When the line containing "side = [(-1.1, GAP), (-IN_X, GAP), (-IN_X, IN_Y), (IN_X, IN_Y)]" appears in the data below, begin copying there and stop only after the line containing "for x_name, sx".

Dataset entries
══════════════════════════════

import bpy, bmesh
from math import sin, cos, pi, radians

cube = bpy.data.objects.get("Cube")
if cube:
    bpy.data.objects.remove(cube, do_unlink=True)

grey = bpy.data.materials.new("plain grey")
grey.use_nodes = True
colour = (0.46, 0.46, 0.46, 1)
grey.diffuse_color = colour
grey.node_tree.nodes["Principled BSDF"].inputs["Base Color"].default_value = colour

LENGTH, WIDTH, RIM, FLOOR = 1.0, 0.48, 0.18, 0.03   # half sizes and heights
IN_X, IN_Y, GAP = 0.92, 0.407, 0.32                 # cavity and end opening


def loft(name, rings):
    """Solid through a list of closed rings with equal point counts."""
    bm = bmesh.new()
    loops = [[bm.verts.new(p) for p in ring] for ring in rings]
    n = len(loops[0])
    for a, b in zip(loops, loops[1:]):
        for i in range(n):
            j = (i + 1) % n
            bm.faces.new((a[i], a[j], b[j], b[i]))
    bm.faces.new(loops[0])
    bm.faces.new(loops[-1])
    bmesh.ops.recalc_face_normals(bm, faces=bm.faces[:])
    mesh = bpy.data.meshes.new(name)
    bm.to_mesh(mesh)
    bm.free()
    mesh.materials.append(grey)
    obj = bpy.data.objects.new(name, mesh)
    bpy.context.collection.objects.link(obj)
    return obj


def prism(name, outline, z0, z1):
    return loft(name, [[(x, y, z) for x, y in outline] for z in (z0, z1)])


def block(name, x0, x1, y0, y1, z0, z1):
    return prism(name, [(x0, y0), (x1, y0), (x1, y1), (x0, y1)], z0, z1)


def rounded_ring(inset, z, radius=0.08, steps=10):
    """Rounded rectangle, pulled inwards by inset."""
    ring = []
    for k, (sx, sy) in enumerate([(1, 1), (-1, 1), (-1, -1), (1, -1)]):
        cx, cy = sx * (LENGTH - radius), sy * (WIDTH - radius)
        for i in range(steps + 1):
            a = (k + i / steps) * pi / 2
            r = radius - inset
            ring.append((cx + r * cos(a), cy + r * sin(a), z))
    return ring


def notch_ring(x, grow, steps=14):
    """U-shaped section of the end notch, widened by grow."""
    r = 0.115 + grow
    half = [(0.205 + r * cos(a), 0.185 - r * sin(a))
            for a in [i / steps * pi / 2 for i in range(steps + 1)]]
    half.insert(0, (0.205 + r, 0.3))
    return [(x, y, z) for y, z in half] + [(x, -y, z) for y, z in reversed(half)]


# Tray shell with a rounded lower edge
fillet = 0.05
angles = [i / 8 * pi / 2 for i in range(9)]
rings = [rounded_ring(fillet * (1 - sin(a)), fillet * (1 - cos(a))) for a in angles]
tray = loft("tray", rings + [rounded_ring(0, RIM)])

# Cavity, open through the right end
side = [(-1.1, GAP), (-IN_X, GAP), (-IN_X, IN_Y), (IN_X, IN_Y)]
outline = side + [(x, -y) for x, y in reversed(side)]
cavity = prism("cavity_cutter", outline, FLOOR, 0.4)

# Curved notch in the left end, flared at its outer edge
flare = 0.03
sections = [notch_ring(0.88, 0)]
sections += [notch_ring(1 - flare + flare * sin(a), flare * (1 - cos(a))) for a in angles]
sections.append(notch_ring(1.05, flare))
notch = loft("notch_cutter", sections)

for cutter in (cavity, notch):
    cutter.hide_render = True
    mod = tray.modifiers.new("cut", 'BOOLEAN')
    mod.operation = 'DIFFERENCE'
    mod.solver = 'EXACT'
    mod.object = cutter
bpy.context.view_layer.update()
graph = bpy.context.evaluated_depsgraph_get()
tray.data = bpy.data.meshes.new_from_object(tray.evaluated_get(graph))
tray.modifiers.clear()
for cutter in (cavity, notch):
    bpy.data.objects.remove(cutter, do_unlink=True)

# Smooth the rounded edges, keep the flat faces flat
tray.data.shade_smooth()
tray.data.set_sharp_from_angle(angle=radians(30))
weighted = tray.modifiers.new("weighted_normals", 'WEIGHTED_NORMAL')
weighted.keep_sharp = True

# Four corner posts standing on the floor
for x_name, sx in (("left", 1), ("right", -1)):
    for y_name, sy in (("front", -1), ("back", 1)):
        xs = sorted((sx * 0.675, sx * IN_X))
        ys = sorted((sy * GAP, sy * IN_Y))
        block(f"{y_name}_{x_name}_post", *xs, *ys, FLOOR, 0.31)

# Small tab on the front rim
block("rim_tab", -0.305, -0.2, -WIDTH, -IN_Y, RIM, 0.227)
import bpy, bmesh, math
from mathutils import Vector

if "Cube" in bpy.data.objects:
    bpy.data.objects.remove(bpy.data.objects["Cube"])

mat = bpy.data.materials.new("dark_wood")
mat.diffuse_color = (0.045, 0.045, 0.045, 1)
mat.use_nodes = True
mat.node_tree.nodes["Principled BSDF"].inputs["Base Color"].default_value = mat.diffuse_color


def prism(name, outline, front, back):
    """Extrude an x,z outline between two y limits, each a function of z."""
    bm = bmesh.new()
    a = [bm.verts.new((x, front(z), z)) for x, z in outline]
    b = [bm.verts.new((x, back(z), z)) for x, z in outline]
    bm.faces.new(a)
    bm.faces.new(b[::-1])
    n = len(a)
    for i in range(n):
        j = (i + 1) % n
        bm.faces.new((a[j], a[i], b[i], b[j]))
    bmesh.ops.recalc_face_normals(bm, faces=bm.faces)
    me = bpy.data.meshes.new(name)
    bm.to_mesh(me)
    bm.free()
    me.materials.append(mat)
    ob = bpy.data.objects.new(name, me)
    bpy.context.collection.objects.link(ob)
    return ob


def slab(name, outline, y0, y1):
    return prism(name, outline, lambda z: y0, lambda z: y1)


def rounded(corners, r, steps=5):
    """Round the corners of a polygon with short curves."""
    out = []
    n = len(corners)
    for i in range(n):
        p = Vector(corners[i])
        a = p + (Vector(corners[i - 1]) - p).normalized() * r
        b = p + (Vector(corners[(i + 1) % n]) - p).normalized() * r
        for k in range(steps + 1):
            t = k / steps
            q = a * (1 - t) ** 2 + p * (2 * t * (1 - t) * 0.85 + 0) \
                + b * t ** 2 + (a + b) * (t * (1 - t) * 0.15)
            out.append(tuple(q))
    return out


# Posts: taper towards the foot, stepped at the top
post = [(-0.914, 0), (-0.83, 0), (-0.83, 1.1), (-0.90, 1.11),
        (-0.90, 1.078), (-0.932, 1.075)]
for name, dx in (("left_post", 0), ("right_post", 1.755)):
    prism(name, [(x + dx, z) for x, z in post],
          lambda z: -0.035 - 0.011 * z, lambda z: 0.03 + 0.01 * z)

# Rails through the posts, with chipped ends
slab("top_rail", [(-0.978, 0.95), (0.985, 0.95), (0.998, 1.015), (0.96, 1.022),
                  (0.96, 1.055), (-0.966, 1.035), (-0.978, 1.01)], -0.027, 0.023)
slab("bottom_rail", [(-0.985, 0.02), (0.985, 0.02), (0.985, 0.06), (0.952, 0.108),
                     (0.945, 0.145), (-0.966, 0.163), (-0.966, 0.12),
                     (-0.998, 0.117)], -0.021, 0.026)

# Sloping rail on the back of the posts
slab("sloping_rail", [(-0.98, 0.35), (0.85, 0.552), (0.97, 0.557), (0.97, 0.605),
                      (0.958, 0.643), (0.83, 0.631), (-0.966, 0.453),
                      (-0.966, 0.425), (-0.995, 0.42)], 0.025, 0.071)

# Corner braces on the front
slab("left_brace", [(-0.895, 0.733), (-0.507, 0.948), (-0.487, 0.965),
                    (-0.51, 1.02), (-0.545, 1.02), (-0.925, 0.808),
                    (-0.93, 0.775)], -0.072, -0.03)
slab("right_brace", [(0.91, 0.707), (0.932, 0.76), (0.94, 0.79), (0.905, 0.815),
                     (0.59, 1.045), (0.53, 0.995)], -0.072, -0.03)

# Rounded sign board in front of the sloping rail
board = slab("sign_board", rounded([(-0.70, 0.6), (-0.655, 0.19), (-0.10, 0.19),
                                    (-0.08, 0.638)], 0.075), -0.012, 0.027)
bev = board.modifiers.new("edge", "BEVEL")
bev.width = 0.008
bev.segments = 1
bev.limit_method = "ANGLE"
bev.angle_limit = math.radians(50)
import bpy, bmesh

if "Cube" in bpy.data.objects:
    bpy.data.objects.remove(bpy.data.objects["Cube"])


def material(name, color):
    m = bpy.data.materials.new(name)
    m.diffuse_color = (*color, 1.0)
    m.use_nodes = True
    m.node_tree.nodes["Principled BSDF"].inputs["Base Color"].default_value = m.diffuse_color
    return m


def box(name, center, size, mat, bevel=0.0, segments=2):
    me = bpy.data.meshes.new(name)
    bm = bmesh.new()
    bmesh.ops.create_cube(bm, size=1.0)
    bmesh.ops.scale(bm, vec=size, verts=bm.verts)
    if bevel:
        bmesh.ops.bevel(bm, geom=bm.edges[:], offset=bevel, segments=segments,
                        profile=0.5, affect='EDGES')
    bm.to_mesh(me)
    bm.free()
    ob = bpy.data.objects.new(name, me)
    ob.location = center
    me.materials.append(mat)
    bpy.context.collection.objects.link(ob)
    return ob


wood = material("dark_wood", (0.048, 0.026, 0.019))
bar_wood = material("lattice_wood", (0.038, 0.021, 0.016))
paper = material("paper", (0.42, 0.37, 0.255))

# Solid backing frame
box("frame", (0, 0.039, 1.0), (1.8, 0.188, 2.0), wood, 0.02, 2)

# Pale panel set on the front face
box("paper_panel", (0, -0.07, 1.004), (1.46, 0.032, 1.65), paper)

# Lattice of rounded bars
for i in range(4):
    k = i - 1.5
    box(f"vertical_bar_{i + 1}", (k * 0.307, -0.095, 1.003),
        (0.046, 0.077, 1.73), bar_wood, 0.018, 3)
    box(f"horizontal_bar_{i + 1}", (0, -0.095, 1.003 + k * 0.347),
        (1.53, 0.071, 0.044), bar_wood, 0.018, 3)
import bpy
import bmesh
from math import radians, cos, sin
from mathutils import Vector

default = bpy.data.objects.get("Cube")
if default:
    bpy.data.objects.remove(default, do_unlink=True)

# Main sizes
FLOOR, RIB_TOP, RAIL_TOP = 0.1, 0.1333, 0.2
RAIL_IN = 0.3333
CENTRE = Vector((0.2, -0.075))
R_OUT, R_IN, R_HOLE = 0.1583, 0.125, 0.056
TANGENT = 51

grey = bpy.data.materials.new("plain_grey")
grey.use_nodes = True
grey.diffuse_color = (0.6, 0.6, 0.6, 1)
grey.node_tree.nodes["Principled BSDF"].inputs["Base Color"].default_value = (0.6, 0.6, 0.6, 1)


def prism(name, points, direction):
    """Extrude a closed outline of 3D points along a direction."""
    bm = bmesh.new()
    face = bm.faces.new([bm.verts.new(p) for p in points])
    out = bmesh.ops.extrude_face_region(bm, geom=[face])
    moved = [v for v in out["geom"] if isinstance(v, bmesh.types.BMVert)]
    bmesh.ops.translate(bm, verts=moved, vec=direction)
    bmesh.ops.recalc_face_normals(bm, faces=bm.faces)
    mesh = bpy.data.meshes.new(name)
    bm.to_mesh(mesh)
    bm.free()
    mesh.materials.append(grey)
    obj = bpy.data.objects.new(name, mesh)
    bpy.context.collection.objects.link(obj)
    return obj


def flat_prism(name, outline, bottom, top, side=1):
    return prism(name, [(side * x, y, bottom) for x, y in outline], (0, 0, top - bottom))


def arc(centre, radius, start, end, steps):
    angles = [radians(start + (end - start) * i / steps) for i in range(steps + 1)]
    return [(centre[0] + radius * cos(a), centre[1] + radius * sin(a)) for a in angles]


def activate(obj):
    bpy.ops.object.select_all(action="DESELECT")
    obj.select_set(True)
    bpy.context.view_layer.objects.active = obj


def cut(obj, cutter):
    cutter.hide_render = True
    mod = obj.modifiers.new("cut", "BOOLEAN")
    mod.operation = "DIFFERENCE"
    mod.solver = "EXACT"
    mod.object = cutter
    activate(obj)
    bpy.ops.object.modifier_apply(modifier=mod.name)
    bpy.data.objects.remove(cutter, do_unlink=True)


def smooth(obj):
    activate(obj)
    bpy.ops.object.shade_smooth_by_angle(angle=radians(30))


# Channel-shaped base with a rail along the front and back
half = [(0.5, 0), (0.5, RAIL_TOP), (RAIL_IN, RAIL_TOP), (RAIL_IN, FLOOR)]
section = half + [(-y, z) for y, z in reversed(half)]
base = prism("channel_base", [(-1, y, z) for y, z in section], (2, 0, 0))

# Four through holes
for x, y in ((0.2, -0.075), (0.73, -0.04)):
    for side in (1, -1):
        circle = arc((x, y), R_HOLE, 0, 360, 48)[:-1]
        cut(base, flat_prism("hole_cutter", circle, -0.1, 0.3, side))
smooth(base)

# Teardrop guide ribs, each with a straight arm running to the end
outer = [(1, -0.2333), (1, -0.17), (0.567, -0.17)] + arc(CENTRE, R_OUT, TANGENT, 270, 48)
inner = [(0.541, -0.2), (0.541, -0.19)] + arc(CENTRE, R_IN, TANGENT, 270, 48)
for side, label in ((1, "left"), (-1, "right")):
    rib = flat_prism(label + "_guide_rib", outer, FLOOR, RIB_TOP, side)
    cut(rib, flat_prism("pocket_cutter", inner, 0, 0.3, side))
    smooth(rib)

══════════════════════════════

__WRITTEN ANSWER__:
side = [(-1.1, GAP), (-IN_X, GAP), (-IN_X, IN_Y), (IN_X, IN_Y)]
outline = side + [(x, -y) for x, y in reversed(side)]
cavity = prism("cavity_cutter", outline, FLOOR, 0.4)

# Curved notch in the left end, flared at its outer edge
flare = 0.03
sections = [notch_ring(0.88, 0)]
sections += [notch_ring(1 - flare + flare * sin(a), flare * (1 - cos(a))) for a in angles]
sections.append(notch_ring(1.05, flare))
notch = loft("notch_cutter", sections)

for cutter in (cavity, notch):
    cutter.hide_render = True
    mod = tray.modifiers.new("cut", 'BOOLEAN')
    mod.operation = 'DIFFERENCE'
    mod.solver = 'EXACT'
    mod.object = cutter
bpy.context.view_layer.update()
graph = bpy.context.evaluated_depsgraph_get()
tray.data = bpy.data.meshes.new_from_object(tray.evaluated_get(graph))
tray.modifiers.clear()
for cutter in (cavity, notch):
    bpy.data.objects.remove(cutter, do_unlink=True)

# Smooth the rounded edges, keep the flat faces flat
tray.data.shade_smooth()
tray.data.set_sharp_from_angle(angle=radians(30))
weighted = tray.modifiers.new("weighted_normals", 'WEIGHTED_NORMAL')
weighted.keep_sharp = True

# Four corner posts standing on the floor
for x_name, sx in (("left", 1), ("right", -1)):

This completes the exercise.